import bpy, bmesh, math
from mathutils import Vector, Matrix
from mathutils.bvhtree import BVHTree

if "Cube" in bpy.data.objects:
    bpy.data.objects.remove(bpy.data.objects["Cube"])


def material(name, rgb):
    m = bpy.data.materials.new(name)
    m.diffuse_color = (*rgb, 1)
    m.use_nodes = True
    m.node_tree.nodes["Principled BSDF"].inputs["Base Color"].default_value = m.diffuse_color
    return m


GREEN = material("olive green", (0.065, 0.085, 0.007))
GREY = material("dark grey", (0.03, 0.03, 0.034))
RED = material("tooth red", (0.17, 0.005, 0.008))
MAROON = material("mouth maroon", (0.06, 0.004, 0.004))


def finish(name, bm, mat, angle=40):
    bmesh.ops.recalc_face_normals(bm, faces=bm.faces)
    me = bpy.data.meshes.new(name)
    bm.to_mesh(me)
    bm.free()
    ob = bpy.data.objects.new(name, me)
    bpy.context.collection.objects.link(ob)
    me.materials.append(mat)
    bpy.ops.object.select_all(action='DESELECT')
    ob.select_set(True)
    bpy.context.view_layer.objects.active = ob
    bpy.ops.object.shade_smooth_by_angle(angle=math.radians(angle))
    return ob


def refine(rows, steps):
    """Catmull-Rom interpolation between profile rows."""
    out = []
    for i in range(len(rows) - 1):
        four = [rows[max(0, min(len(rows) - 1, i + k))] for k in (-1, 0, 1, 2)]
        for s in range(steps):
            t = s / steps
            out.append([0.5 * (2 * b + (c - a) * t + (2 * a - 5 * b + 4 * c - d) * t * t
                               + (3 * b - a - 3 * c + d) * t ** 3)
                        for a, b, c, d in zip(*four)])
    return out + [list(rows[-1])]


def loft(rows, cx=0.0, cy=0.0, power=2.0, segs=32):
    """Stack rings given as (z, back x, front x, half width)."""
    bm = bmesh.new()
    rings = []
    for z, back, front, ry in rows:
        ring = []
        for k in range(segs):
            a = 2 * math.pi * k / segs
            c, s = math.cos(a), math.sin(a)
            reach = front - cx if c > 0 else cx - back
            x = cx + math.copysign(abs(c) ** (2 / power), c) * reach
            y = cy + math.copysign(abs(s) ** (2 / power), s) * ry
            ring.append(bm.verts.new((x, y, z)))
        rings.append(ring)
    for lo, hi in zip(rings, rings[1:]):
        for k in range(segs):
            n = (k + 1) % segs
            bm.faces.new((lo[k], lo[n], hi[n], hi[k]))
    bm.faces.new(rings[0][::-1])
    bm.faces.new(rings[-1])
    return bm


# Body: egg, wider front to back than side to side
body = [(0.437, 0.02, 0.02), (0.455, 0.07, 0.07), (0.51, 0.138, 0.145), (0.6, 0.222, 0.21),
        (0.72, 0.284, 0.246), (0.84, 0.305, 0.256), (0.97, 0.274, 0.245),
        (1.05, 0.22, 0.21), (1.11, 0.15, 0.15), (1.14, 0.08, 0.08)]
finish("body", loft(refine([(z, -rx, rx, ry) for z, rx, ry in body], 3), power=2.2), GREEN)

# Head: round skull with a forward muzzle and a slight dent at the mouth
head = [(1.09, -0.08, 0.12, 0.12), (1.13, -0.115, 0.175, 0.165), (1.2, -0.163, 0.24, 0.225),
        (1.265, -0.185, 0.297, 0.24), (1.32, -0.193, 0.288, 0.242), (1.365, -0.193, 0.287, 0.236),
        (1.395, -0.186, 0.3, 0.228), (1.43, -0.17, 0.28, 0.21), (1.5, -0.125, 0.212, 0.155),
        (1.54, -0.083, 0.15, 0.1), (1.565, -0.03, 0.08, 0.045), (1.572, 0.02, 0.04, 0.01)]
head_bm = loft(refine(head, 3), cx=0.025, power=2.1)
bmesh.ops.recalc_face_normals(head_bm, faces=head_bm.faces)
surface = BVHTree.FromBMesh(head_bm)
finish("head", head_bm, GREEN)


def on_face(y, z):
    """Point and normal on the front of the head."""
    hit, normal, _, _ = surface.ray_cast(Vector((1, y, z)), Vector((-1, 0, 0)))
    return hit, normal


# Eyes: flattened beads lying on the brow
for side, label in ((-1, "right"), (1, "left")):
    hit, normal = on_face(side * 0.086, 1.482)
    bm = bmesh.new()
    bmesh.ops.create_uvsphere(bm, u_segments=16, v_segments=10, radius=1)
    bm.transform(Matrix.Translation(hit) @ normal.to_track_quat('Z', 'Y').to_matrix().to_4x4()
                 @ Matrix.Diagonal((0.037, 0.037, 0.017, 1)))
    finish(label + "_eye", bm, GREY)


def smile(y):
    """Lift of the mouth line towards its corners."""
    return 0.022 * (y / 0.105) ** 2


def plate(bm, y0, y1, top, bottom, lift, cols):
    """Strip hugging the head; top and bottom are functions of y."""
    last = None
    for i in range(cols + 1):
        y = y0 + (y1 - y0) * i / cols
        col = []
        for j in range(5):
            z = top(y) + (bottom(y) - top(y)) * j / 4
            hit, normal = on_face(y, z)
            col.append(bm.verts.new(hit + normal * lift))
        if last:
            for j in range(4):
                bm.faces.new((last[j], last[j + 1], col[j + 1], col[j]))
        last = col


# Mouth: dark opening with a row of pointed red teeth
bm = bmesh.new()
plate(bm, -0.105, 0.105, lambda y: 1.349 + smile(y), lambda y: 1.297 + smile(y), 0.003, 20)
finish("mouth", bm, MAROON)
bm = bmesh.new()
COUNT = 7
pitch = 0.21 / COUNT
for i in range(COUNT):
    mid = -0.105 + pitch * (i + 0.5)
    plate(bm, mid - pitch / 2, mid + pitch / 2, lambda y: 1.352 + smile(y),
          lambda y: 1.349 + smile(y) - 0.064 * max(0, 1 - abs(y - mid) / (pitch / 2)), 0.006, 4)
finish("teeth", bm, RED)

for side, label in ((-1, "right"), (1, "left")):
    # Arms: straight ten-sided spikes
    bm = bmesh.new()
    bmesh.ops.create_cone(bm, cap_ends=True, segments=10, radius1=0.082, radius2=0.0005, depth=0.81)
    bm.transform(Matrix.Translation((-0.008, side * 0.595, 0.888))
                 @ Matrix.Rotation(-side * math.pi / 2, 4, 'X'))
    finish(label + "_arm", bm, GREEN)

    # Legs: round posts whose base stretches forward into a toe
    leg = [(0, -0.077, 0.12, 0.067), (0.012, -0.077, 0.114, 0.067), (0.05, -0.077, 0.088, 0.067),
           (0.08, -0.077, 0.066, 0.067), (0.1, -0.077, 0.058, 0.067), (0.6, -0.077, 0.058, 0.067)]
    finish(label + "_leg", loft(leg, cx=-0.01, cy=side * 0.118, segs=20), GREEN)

----

* **What you have to do**: Within the material above, extract exactly the lines that start at the line containing "four = [rows[max(0, min(len(rows)" and stop after the line containing "rings given as", and only those.

* **Result for this task**:
        four = [rows[max(0, min(len(rows) - 1, i + k))] for k in (-1, 0, 1, 2)]
        for s in range(steps):
            t = s / steps
            out.append([0.5 * (2 * b + (c - a) * t + (2 * a - 5 * b + 4 * c - d) * t * t
                               + (3 * b - a - 3 * c + d) * t ** 3)
                        for a, b, c, d in zip(*four)])
    return out + [list(rows[-1])]


def loft(rows, cx=0.0, cy=0.0, power=2.0, segs=32):
    """Stack rings given as (z, back x, front x, half width)."""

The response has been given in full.